The e-ROSA project seeks to build a shared vision of a future sustainable e-infrastructure for research and education in agriculture in order to promote Open Science in this field and as such contribute to addressing related societal challenges. In order to achieve this goal, e-ROSA’s first objective is to bring together the relevant scientific communities and stakeholders and engage them in the process of coelaboration of an ambitious, practical roadmap that provides the basis for the design and implementation of such an e-infrastructure in the years to come.
This website highlights the results of a bibliometric analysis conducted at a global scale in order to identify key scientists and associated research performing organisations (e.g. public research institutes, universities, Research & Development departments of private companies) that work in the field of agricultural data sources and services. If you have any comment or feedback on the bibliometric study, please use the online form.
You can access and play with the graphs:
- Evolution of the number of publications between 2005 and 2015
- Map of most publishing countries between 2005 and 2015
- Network of country collaborations
- Network of institutional collaborations (+10 publications)
- Network of keywords relating to data - Link
Adoption of computer based information systems - The case of dairy farmers in Canterbury, NZ, and Florida, Uruguay
While the penetration of computer technology into farm offices and homes is quite extensive in some countries, use of the technology as a key component in farm management is not as extensive as might be expected.

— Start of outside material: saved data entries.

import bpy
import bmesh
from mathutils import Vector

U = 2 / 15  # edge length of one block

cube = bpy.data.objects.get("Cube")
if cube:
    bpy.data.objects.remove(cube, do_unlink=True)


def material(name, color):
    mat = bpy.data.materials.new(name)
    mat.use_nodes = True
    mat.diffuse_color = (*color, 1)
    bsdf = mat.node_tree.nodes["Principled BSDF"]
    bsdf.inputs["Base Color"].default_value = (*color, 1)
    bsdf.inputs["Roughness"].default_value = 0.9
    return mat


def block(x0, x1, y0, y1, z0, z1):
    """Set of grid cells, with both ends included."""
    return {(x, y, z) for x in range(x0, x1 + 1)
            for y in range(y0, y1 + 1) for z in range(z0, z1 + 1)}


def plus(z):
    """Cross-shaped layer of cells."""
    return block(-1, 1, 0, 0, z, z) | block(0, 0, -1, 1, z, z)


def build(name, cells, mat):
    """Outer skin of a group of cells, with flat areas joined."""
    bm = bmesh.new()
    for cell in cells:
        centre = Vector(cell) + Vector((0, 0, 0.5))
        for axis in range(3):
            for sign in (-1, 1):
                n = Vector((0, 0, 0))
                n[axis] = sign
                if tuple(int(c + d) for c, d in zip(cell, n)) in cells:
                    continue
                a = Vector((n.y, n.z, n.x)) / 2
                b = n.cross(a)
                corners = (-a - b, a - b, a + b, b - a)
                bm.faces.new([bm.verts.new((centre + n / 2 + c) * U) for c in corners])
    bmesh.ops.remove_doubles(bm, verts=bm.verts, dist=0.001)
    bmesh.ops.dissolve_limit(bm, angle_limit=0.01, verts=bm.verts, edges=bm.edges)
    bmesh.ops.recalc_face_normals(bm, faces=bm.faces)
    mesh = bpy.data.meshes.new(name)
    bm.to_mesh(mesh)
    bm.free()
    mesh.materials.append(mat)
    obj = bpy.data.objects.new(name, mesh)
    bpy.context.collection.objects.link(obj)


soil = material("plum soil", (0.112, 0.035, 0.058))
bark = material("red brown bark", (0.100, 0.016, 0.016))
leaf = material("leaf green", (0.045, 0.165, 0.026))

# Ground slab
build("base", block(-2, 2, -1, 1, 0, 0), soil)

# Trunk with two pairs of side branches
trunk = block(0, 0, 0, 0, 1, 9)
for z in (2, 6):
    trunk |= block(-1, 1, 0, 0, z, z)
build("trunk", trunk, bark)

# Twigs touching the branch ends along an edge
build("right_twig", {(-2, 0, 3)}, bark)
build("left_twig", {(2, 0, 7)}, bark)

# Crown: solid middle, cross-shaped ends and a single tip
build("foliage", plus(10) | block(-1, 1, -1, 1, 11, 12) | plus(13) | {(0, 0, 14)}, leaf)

This study of two farming communities (dairying in Canterbury, NZ, and in Florida, Uruguay) was used to develop models explaining computer uptake and use with the objective of gaining an improved understanding of the process. This can lead to systems more appropriate to farmer requirements. The resulting model stresses that farmer attributes (objectives, personality, education, skills, current information management processes, learning style) are associated with the use of computerised information systems. The size of the business is also important through its impact on potential benefits. The model was developed using information from both non-users and computer owners, as clearly, the non-user's views and data are critical to improving effective adoption. The conclusions, once more, stress that software developers must work with farmers; both in design, and training and support, and the system must be configurable, to suit a range of farmer characteristics. Perhaps the packages should also be priced on the potential benefits, not one price for all. (c) 2005 Elsevier B.V. All rights reserved.
Inappropriate format for Document type, expected simple value but got array, please use list format